For the moment, I will ignore the question of why seminary rectors can't be a lot more proactive by questioning all seminarians thoroughly or by looking at other danger signs besides what a seminarian might admit during the Sacrament of Reconciliation. The fact is, people do sometimes try to use the confessional to relieve themselves of guilt for crimes commited which they have no real intention of giving up themselves or their sinful practices.

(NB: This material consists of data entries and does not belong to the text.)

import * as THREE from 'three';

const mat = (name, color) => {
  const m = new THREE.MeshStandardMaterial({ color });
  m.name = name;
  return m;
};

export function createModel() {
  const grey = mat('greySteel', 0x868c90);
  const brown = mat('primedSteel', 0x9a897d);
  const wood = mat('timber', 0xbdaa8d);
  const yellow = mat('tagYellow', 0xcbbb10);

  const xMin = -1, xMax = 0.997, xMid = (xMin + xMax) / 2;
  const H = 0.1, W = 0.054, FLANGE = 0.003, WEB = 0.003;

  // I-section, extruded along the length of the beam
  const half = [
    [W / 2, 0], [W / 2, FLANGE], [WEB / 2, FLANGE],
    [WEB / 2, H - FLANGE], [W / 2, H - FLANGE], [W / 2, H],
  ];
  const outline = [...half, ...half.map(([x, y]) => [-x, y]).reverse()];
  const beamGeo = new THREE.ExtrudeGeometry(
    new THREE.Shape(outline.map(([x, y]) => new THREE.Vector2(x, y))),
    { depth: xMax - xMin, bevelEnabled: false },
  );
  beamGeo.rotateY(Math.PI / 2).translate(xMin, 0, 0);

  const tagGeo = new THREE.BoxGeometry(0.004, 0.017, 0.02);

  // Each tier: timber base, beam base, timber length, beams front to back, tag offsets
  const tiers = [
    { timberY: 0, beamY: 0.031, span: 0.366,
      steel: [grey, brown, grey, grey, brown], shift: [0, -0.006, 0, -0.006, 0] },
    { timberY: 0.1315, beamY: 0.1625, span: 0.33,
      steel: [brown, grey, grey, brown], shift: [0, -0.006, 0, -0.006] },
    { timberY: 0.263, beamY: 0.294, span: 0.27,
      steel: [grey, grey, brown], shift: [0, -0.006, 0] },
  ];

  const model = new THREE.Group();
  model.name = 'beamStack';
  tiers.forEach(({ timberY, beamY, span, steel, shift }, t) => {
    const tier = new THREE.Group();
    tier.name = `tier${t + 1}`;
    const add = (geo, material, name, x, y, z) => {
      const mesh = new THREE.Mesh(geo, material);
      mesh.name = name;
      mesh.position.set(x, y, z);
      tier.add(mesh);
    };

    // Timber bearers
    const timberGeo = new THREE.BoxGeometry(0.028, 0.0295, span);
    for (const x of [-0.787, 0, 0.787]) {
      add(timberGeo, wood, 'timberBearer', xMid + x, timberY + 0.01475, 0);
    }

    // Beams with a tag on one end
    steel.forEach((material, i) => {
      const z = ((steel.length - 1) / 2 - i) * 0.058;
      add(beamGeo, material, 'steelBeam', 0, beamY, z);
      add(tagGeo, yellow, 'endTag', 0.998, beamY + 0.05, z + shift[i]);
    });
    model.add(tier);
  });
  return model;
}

I recall reading a Time Magazine article some years ago in which an incarcerated priest convicted of sexual abuse described how he would travel to other dioceses to confess his crimes sacramentally in the knowledge that the priest to whom he confessed would not reveal what he had done to the authorities. As a result, the sacrament of confession becomes not a means of grace, but a facilitator for sexual dysfunction and crime.

In the old days-- I mean the really old days, I recall tales of Irish priests in northern Europe carrying guides to penance designed exclusively to break converted barbarians of their old, homicidal habits. For instance, a confessed murder might incur an automatic penance of ten years of fasting, sack-cloth and ashes, before the penitent could return to the sacraments and consider himself a candidate once more for salvation.

Penances since the days of Visigoths and Vikings have become far less stringent-- usually nominal in nature-- and automatic penances no longer are practiced. Further (someone correct me if I am wrong) a penitent seeking absolution can actually reject an assigned penance and ask for a milder one if he believes he is being asked to do something too difficult.

But I wonder if such practices, so trusting in the efficacy of true repentance in each sinner, is effective given the issue of sexual abuse and the priesthood. I wonder if the time has not come for a required penance of surrender to civil authorities might not be called for by penitents who confess sins such as-- say-- illegal drug smuggling and distribution, organized crime involvement, murder, or sexual abuse?

Modernity has brought with it a new form of barbarism. Should the Church respond to barbarism as did the Irish priests of old who helped tame Europe in that continent's darkest hour?